With Feyten serving as both Denton president and chancellor of the system, the system won’t need its own office and administration, she said.
"That also allows us to keep the cost lower," Feyten said.
Other university systems have been criticized for setting up similar leadership models. When the University of Missouri Board of Curators combined the system president role with the chancellorship at the main campus in Columbia, faculty members feared the move would create a flagship-satellite model that would unfairly benefit the Columbia campus.
Feyten isn’t concerned about getting similar pushback. All three universities in the Texas Woman’s system have shared one chancellor, and the additional leaders will be welcome, she said.
“It’s definitely something to be mindful of,” she said. “I have seen the opposite example, where you have system offices that are really built out and you have a school administration which is very expensive.”
There won’t be any job losses associated with the new system, said Matt Flores, a spokesperson for Texas Woman’s University. The university system will likely hire additional support staff for the two new presidents.
The law to create the system had bipartisan support in the Texas Legislature.

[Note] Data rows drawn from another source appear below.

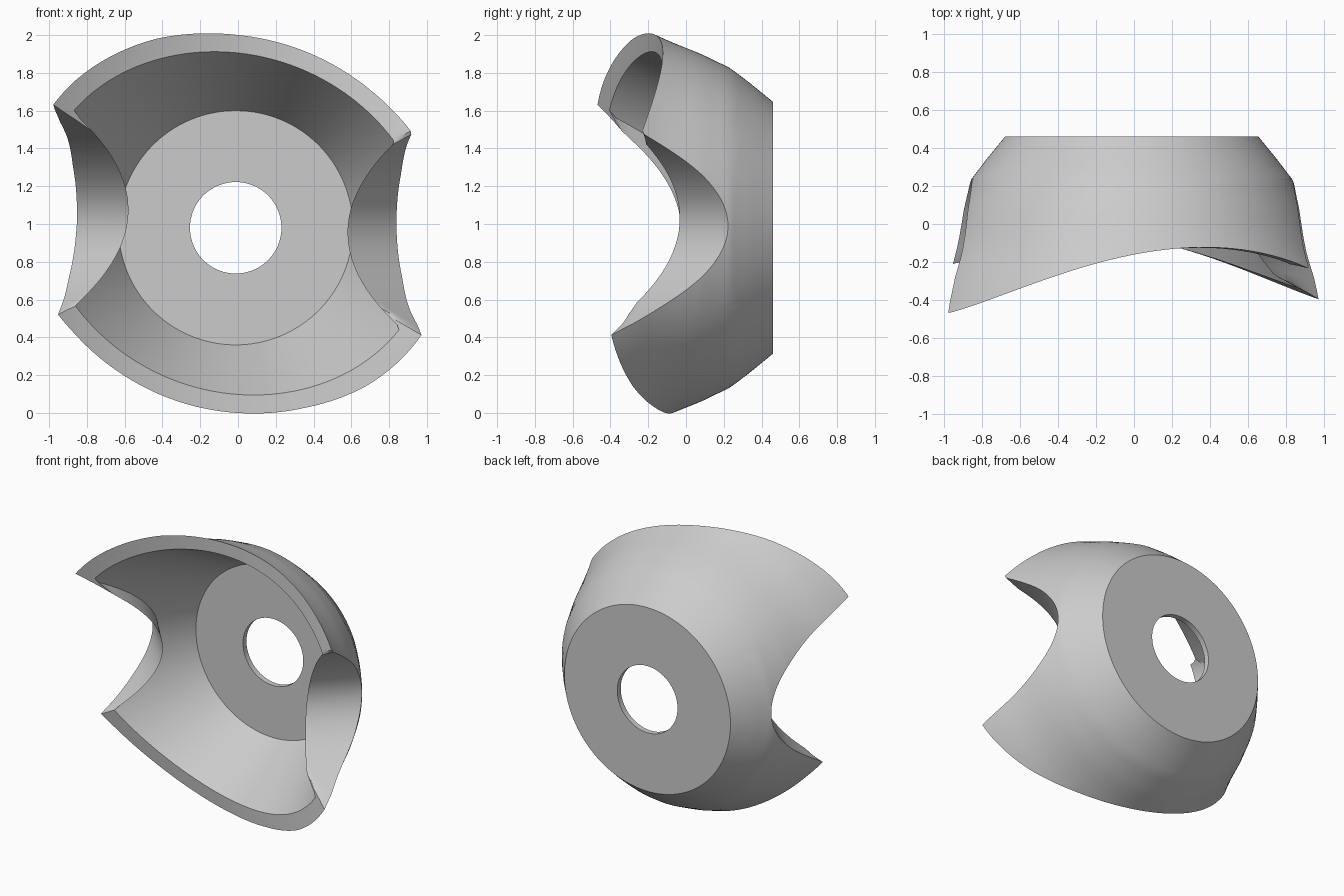
import bpy, bmesh
from math import cos, sin, pi, radians

if "Cube" in bpy.data.objects:
    bpy.data.objects.remove(bpy.data.objects["Cube"], do_unlink=True)

CX, CZ = -0.012, 0.98              # axis of the cup, running along y
BACK, FLOOR = 0.46, 0.42
HOLE, DISC = 0.242, 0.62
SEGMENTS = 360
OUTER = [(0.46, 0.667), (0.34, 0.765), (0.235, 0.845), (0.08, 0.92), (-0.07, 0.98),
         (-0.16, 1.02), (-0.28, 1.085), (-0.44, 1.155), (-0.8, 1.28)]
# side notches: direction, centre height, tilt
NOTCHES = [(1, 0.955, 0.17), (-1, 1.075, -0.25)]


def outer_radius(y):
    for (y0, r0), (y1, r1) in zip(OUTER, OUTER[1:]):
        if y >= y1:
            return r0 + (r1 - r0) * (y - y0) / (y1 - y0)
    return OUTER[-1][1]


def inner_radius(y):
    return DISC + 0.53 * (FLOOR - y)


def place(r, a):
    return CX + r * cos(a), CZ + r * sin(a)


def cut(r, a):
    """Front limit of the body: twisted rim surface and the two side notches."""
    x, z = place(r, a)
    h = z - CZ
    limits = [-0.115 - 0.045 * h - 0.216 * x * x + 0.185 * x * h]
    for side, zc, tilt in NOTCHES:
        d = z - zc
        limits.append(side * x - 0.62 - 2.25 * d * d + tilt * d)
    return max(limits)


def wall_end(radius, a, start, offset=0.0):
    """Where a wall running forward meets the front limit."""
    hi, lo = start, -0.75
    for _ in range(40):
        y = (hi + lo) / 2
        if y > cut(radius(y), a) + offset:
            hi = y
        else:
            lo = y
    return hi


def lip_radius(a, limit):
    """Inner lip of the notch skirts, or the limit where there is none."""
    side, zc, _ = NOTCHES[0] if cos(a) > 0 else NOTCHES[1]
    r = 0.4
    while r < limit:
        x, z = place(r, a)
        if side * x >= 0.58 + 1.1 * (z - zc) ** 2:
            return r
        r += 0.001
    return limit


def mix(p, q, t):
    return p + (q - p) * t


def section(a):
    """Closed outline (radius, y) of the shell at one angle."""
    y_out = wall_end(outer_radius, a, BACK)
    r_out = outer_radius(y_out)
    y_in = wall_end(inner_radius, a, FLOOR)
    r_lip = lip_radius(a, inner_radius(y_in))
    thick = min(0.03, 0.3 * (inner_radius(y_in) - r_lip))
    y_in = wall_end(inner_radius, a, FLOOR, thick)
    r_in = max(inner_radius(y_in), r_lip)
    pts = [(HOLE, BACK)]
    # outer wall
    for i in range(17):
        y = mix(BACK, y_out, i / 16)
        pts.append((outer_radius(y), y))
    # rim and notch face
    for i in range(1, 11):
        r = mix(r_out, r_lip, i / 10)
        pts.append((r, cut(r, a)))
    # back of the skirt
    for i in range(1, 5):
        r = mix(r_lip, r_in, i / 4)
        pts.append((r, cut(r, a) + thick * i / 4))
    # inner wall and floor
    for i in range(1, 11):
        y = mix(y_in, FLOOR, i / 10)
        pts.append((inner_radius(y), y))
    pts.append((HOLE, FLOOR))
    return pts


# shell swept around the axis
bm = bmesh.new()
rings = []
for k in range(SEGMENTS):
    a = 2 * pi * k / SEGMENTS
    ring = []
    for r, y in section(a):
        x, z = place(r, a)
        ring.append(bm.verts.new((x, y, z)))
    rings.append(ring)
count = len(rings[0])
for k in range(SEGMENTS):
    here, there = rings[k], rings[(k + 1) % SEGMENTS]
    for i in range(count):
        j = (i + 1) % count
        bm.faces.new((here[i], here[j], there[j], there[i]))
bmesh.ops.remove_doubles(bm, verts=bm.verts[:], dist=0.00005)
bmesh.ops.recalc_face_normals(bm, faces=bm.faces[:])

mesh = bpy.data.meshes.new("notched_cup")
bm.to_mesh(mesh)
bm.free()
cup = bpy.data.objects.new("notched_cup", mesh)
bpy.context.collection.objects.link(cup)

# plain grey material
grey = bpy.data.materials.new("light_grey")
grey.use_nodes = True
colour = (0.6, 0.6, 0.6, 1.0)
grey.diffuse_color = colour
grey.node_tree.nodes["Principled BSDF"].inputs["Base Color"].default_value = colour
mesh.materials.append(grey)

for obj in bpy.context.selected_objects:
    obj.select_set(False)
cup.select_set(True)
bpy.context.view_layer.objects.active = cup
bpy.ops.object.shade_smooth_by_angle(angle=radians(30))
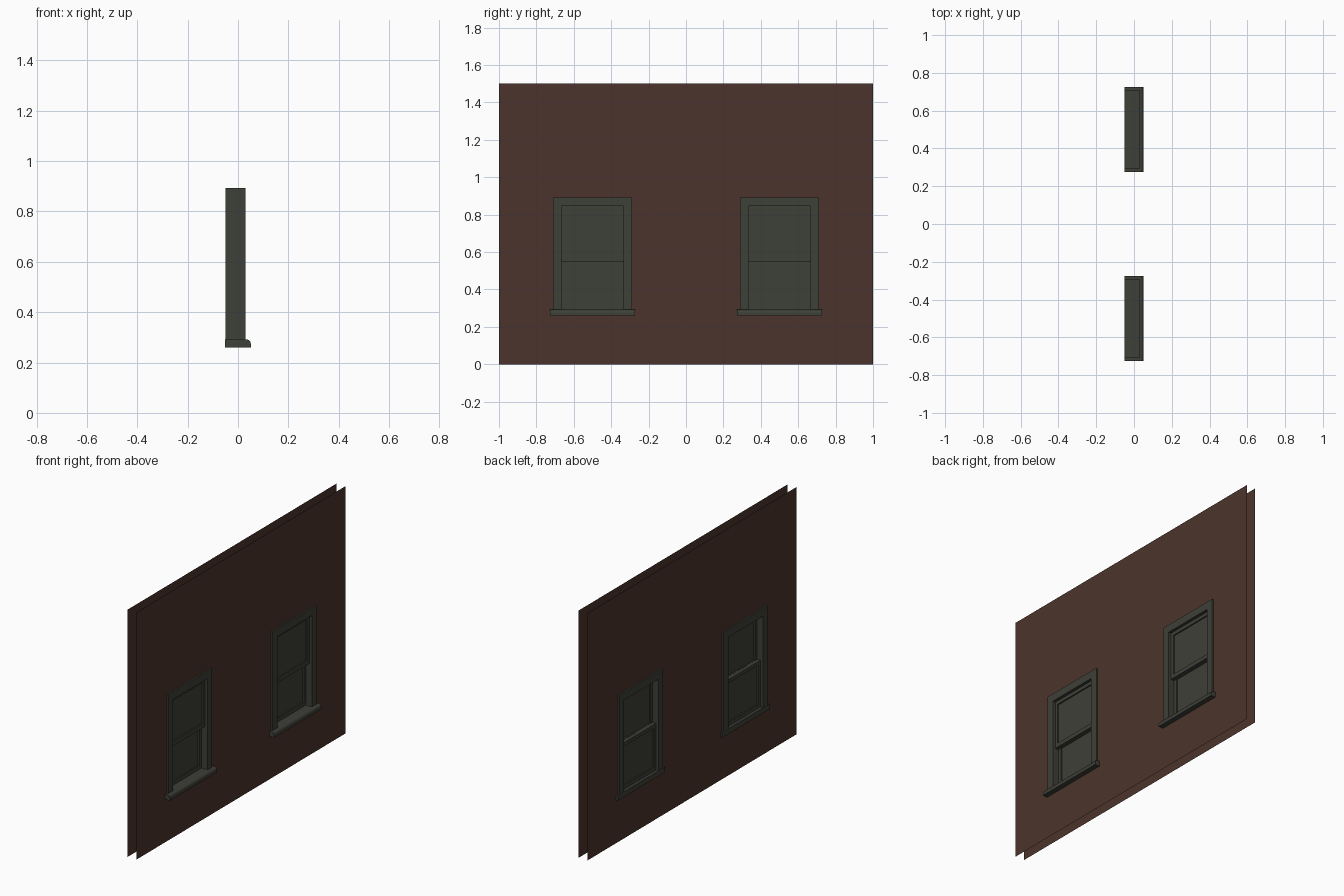
import bpy, bmesh, math

if "Cube" in bpy.data.objects:
    bpy.data.objects.remove(bpy.data.objects["Cube"])


def material(name, rgb):
    m = bpy.data.materials.new(name)
    m.diffuse_color = (*rgb, 1)
    m.use_nodes = True
    m.node_tree.nodes["Principled BSDF"].inputs["Base Color"].default_value = m.diffuse_color
    return m


BROWN = material("brown_wall", (0.072, 0.034, 0.025))
GREY = material("dark_olive_grey", (0.048, 0.050, 0.040))


def finish(bm, name, mat):
    me = bpy.data.meshes.new(name)
    bm.to_mesh(me)
    bm.free()
    me.materials.append(mat)
    ob = bpy.data.objects.new(name, me)
    bpy.context.collection.objects.link(ob)
    return ob


def add_box(bm, x0, x1, y0, y1, z0, z1):
    vs = bmesh.ops.create_cube(bm, size=1)["verts"]
    for v in vs:
        v.co = (x1 if v.co.x > 0 else x0, y1 if v.co.y > 0 else y0,
                z1 if v.co.z > 0 else z0)


def ring(bm, x0, x1, cy, half, z0, z1, side, bottom, top):
    """Rectangular frame in the yz plane: two stiles and optional rails."""
    for s in (-1, 1):
        a, b = sorted((cy + s * half, cy + s * (half - side)))
        add_box(bm, x0, x1, a, b, z0, z1)
    inner = half - side
    add_box(bm, x0, x1, cy - inner, cy + inner, z1 - top, z1)
    if bottom:
        add_box(bm, x0, x1, cy - inner, cy + inner, z0, z0 + bottom)


def wall(name, x, facing):
    """Thin sheet with two window openings."""
    ys = [-1, -0.7, -0.3, 0.3, 0.7, 1]
    zs = [0, 0.28, 0.885, 1.5]
    bm = bmesh.new()
    for i in range(5):
        for j in range(3):
            if j == 1 and i in (1, 3):
                continue
            pts = [(ys[i], zs[j]), (ys[i + 1], zs[j]),
                   (ys[i + 1], zs[j + 1]), (ys[i], zs[j + 1])]
            bm.faces.new([bm.verts.new((x, *p)) for p in pts[::facing]])
    bmesh.ops.remove_doubles(bm, verts=bm.verts, dist=1e-5)
    finish(bm, name, BROWN)


wall("outer_wall", 0.02, 1)
wall("inner_wall", -0.04, -1)

for tag, cy in (("left", -0.5), ("right", 0.5)):
    # Casing around the opening
    bm = bmesh.new()
    ring(bm, -0.05, 0.03, cy, 0.21, 0.29, 0.893, 0.044, 0, 0.047)
    finish(bm, tag + "_window_casing", GREY)

    # Sashes: upper sits outward, lower sits inward
    for part, x0, z0, z1 in (("upper", -0.010, 0.55, 0.846),
                             ("lower", -0.033, 0.29, 0.575)):
        bm = bmesh.new()
        ring(bm, x0, x0 + 0.022, cy, 0.166, z0, z1, 0.02, 0.025, 0.022)
        finish(bm, f"{tag}_{part}_sash", GREY)
        bm = bmesh.new()
        add_box(bm, x0 + 0.008, x0 + 0.014, cy - 0.147, cy + 0.147,
                z0 + 0.024, z1 - 0.021)
        finish(bm, f"{tag}_{part}_pane", GREY)

    # Sill with a rounded nose, extruded along y
    prof = [(-0.051, 0.26), (0.051, 0.26)]
    for k in range(6):
        a = k / 5 * math.pi / 2
        prof.append((0.033 + 0.018 * math.cos(a), 0.274 + 0.018 * math.sin(a)))
    prof.append((-0.051, 0.292))
    bm = bmesh.new()
    f = bm.faces.new([bm.verts.new((x, cy - 0.226, z)) for x, z in prof])
    ext = bmesh.ops.extrude_face_region(bm, geom=[f])["geom"]
    bmesh.ops.translate(bm, vec=(0, 0.452, 0),
                        verts=[g for g in ext if isinstance(g, bmesh.types.BMVert)])
    bmesh.ops.recalc_face_normals(bm, faces=bm.faces)
    finish(bm, tag + "_window_sill", GREY)
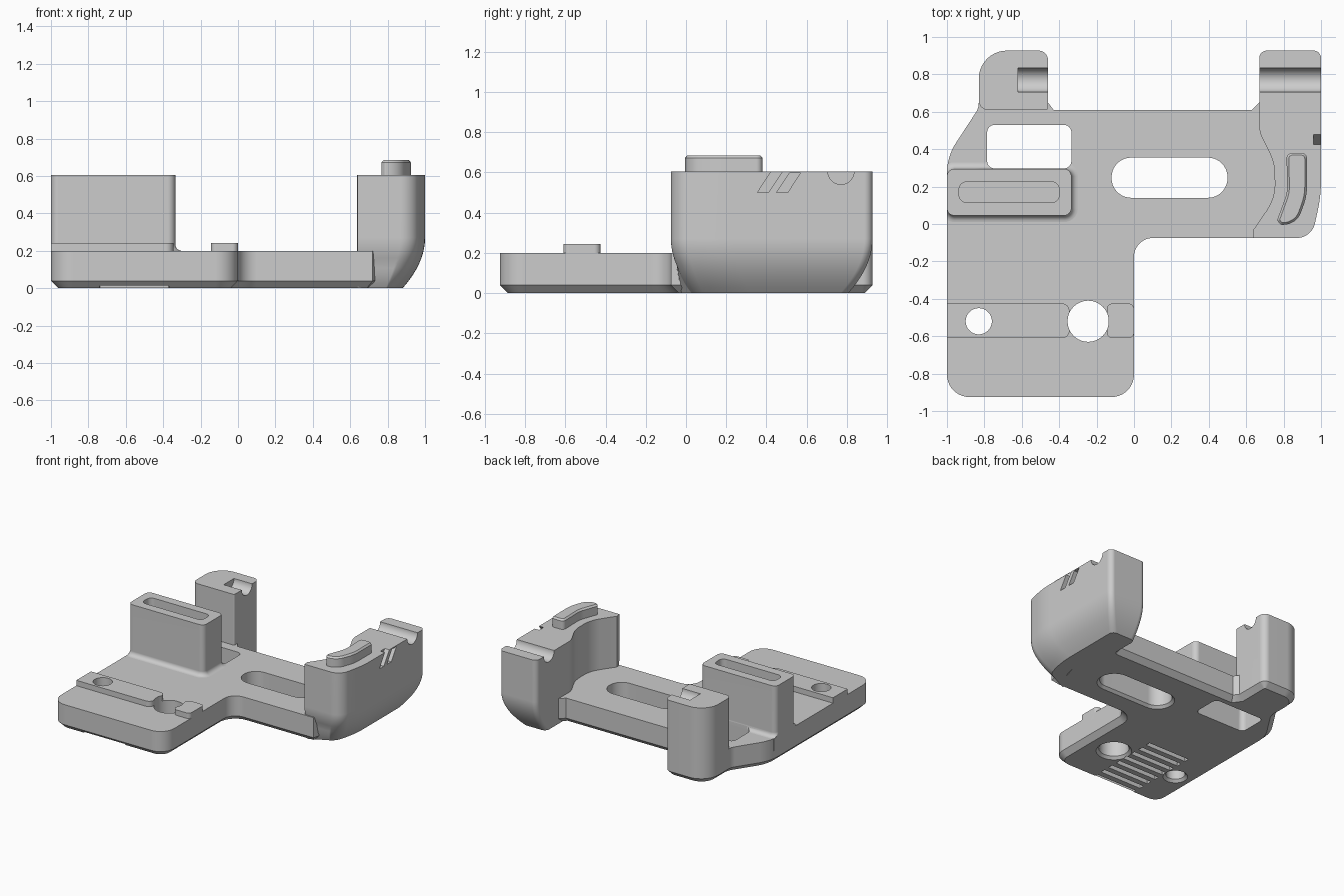
import bpy, bmesh, math
from mathutils import Vector

if "Cube" in bpy.data.objects:
    bpy.data.objects.remove(bpy.data.objects["Cube"])

grey = bpy.data.materials.new("light_grey")
grey.diffuse_color = (0.604, 0.604, 0.604, 1)
grey.use_nodes = True
grey.node_tree.nodes["Principled BSDF"].inputs["Base Color"].default_value = grey.diffuse_color


def rounded(corners, seg=10):
    """Counter-clockwise outline from (x, y, corner radius) points."""
    out = []
    n = len(corners)
    for i, (x, y, r) in enumerate(corners):
        p = Vector((x, y))
        if r == 0:
            out.append((x, y))
            continue
        a = (Vector(corners[i - 1][:2]) - p).normalized()
        b = (Vector(corners[(i + 1) % n][:2]) - p).normalized()
        half = a.angle(b) / 2
        c = p + (a + b).normalized() * (r / math.sin(half))
        t1, t2 = p + a * (r / math.tan(half)) - c, p + b * (r / math.tan(half)) - c
        a1 = math.atan2(t1.y, t1.x)
        sweep = (math.atan2(t2.y, t2.x) - a1 + math.pi) % (2 * math.pi) - math.pi
        for k in range(seg + 1):
            w = a1 + sweep * k / seg
            out.append((c.x + r * math.cos(w), c.y + r * math.sin(w)))
    return out


def box(x0, x1, y0, y1, r):
    return rounded([(x0, y0, r), (x1, y0, r), (x1, y1, r), (x0, y1, r)])


def circle(x, y, r, n=48):
    return [(x + r * math.cos(2 * math.pi * k / n), y + r * math.sin(2 * math.pi * k / n))
            for k in range(n)]


def inset(pts, d):
    """Move an outline inward by d (outward when negative)."""
    res = []
    for i, p in enumerate(pts):
        p = Vector(p)
        e1 = (p - Vector(pts[i - 1])).normalized()
        e2 = (Vector(pts[(i + 1) % len(pts)]) - p).normalized()
        n1, n2 = Vector((-e1.y, e1.x)), Vector((-e2.y, e2.x))
        q = p + (n1 + n2) * (d / max(0.3, 1 + n1.dot(n2)))
        res.append((q.x, q.y))
    return res


def loft(name, rings):
    """Closed solid through a stack of 3D rings."""
    bm = bmesh.new()
    rows = [[bm.verts.new(p) for p in ring] for ring in rings]
    n = len(rows[0])
    for lo, hi in zip(rows, rows[1:]):
        for i in range(n):
            j = (i + 1) % n
            bm.faces.new((lo[i], lo[j], hi[j], hi[i]))
    bm.faces.new(rows[0][::-1])
    bm.faces.new(rows[-1])
    me = bpy.data.meshes.new(name)
    bm.to_mesh(me)
    bm.free()
    me.materials.append(grey)
    ob = bpy.data.objects.new(name, me)
    bpy.context.collection.objects.link(ob)
    return ob


def stack(name, layers):
    return loft(name, [[(x, y, z) for x, y in pts] for z, pts in layers])


def along_x(name, pts, x0, x1):
    return loft(name, [[(x, y, z) for y, z in pts] for x in (x0, x1)])


def cut(cutter, *targets):
    for ob in targets:
        m = ob.modifiers.new("cut", 'BOOLEAN')
        m.operation, m.solver, m.object = 'DIFFERENCE', 'EXACT', cutter
        bpy.context.view_layer.objects.active = ob
        bpy.ops.object.modifier_apply(modifier=m.name)
    bpy.data.objects.remove(cutter)


TOP, DECK = 0.605, 0.2

# base plate with chamfered underside
plan = rounded([(-1, -.925, .12), (0, -.925, .12), (0, -.075, .1), (.72, -.075, 0), (.82, .3, 0),
                (.82, .65, 0), (.67, .65, 0), (.63, .61, 0), (-.43, .61, 0), (-.46, .65, 0),
                (-.46, .927, .05), (-.83, .927, .15), (-.83, .62, .1), (-1, .36, .3)])
base = stack("base_plate", [(0, inset(plan, .04)), (.04, plan), (DECK, plan)])

# left rear post
post = stack("rear_post", [(z, rounded([(-.83, .61, .05), (-.46, .61, .01), (-.46, .927, .05),
                                        (-.83, .927, .15)])) for z in (.1, TOP)])

# slotted front block with a fillet at its foot
foot = box(-1, -.335, .045, .295, .04)
layers = [(.1, .035)] + [(DECK + .035 * (1 - math.cos(a)), .035 * (1 - math.sin(a)))
                         for a in [math.pi / 2 * k / 6 for k in range(7)]] + [(TOP, 0)]
block = stack("slotted_block", [(z, [(max(x, -1), y) for x, y in inset(foot, -d)])
                                for z, d in layers])
cut(stack("pocket", [(z, box(-.935, -.4, .115, .225, .04)) for z in (.53, .7)]), block)


# right tower, outer side curving in towards the bottom
def tower_plan(d):
    return rounded([(.64, -.075 + min(d, .03), 0), (.95 - d, -.075 + d, .1),
                    (1 - d, .15 + d / 2, .8), (1 - d, .927 - d, .04), (.67, .927 - d, .04),
                    (.67, .49, .15), (.75, .33, .25), (.755, .14, .25), (.66, 0, .05),
                    (.635, -.035, 0)])


zs = [.27 * k / 10 for k in range(11)]
tower = stack("right_tower", [(z, tower_plan(.12 * (1 - z / .27) ** 2)) for z in zs]
              + [(TOP, tower_plan(0))])

# curved key on the tower top
key_plan = rounded([(.785, -.005, .015), (.87, 0, .1), (.925, .15, .3), (.925, .38, .03),
                    (.815, .38, .03), (.82, .17, .2), (.765, .02, .015)])
stack("curved_key", [(.58, key_plan), (.672, key_plan), (.685, inset(key_plan, .012))])

# raised strip and tab on the front deck
strip = stack("raised_strip", [(z, rounded([(-1, -.61, 0), (-.345, -.61, .04), (-.345, -.425, .04),
                                            (-1, -.425, 0)])) for z in (.15, .243)])
tab = stack("raised_tab", [(z, box(-.145, 0, -.61, -.425, .03)) for z in (.15, .243)])

# half-round grooves across both posts
for ob, x0, x1 in ((tower, .6, 1.1), (post, -.62, -.4)):
    cut(along_x("groove", circle(.77, TOP, .065), x0, x1), ob)

# slanted notches in the tower side
for y, top in ((.355, .64), (.45, .597)):
    s = (top - .5) * .66
    cut(along_x("notch", [(y, .5), (y + .055, .5), (y + .055 + s, top), (y + s, top)], .96, 1.05),
        tower)


# through holes with a relieved lower rim
def hole(pts, *targets):
    cut(stack("hole", [(-.02, inset(pts, -.04)), (.02, pts), (.5, pts)]), *targets)


hole(box(-.12, .5, .14, .355, .105), base)
hole(circle(-.83, -.52, .07), base, strip)
hole(circle(-.245, -.52, .11), base, strip, tab)
window = box(-.785, -.335, .297, .53, .04)
cut(stack("window", [(-.1, window), (.4, window)]), base, block)

# grip grooves under the plate
for k in range(8):
    y = -.9 + k * .085
    cut(stack("grip", [(z, box(-.74, -.37, y, y + .04, .005)) for z in (-.05, .04)]), base)

# smooth shading on rounded parts, crisp edges elsewhere
for ob in bpy.context.scene.objects:
    bpy.ops.object.select_all(action='DESELECT')
    ob.select_set(True)
    bpy.context.view_layer.objects.active = ob
    bpy.ops.object.shade_smooth_by_angle(angle=math.radians(30))
    ob.modifiers.new("weighted", 'WEIGHTED_NORMAL').keep_sharp = True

“Texas Woman’s University has exemplified the best of Texas higher education for many years,” Republican state representative Lynn Stucky, the bill’s House sponsor, said in a statement. “Even while experiencing record enrollment growth, TWU is the third-most affordable institution in Texas for total cost. I am proud to have authored this important legislation that will enable TWU to build on its success in producing high-quality graduates at a low cost for Texas taxpayers and students.”
Faculty members have yet to weigh in on the pending changes. They have not met since news of the new system was announced and will likely discuss it at a meeting in the late summer or fall, said DiAnna Hynds, a biology professor at Texas Woman’s and speaker of the Faculty Senate.
Despite what its name may suggest, Texas Woman’s is a coed university and has been since 1994. The public system enrolls about 16,000 students -- the largest student head count of any woman-focused university in the country, Feyten said. Women still make up about 87 percent of the student body, according to the National Center for Education Statistics.
Today, the university is focused on enrolling underserved student populations, Feyten said.
“This university has, since its inception, really always been focused on serving populations that don’t typically go to college,” she said. “About half of our students come from lower socioeconomic backgrounds -- Pell eligible, first generation.”
About a third of Texas Woman’s students are Hispanic or Latino, 17 percent are Black or African American, 9 percent are Asian and 37 percent are white, according to NCES. An overwhelming majority of students -- 98 percent -- are from Texas. More than half of first-time, full-time undergraduate students receive Pell Grants.
A university system can usually provide more flexibility for students and reduce competition among the three existing campuses, said Rebecca Martin, executive director of the National Association of System Heads.
“A system really can overcome some of the competition among campuses by putting the student first and improving pathways among campuses,” Martin said.
Several elected officials asked Feyten if the university would like to integrate into an existing Texas university system. Feyten was worried that merging with another system would cause Texas Woman’s University to lose its distinctive identity. It would also force the university to abandon its requirements that at least four women serve on the Board of Regents at all times.
Lane, the dean of the School of Education at SUNY Albany, said the success of the new system will lie in the results of decisions about which administrative tasks will be shared and which will be duplicated on each campus.
“Ultimately it will come down to where authority and autonomy rests, and what do they want to decentralize and what do they want to keep central and coordinated,” he said.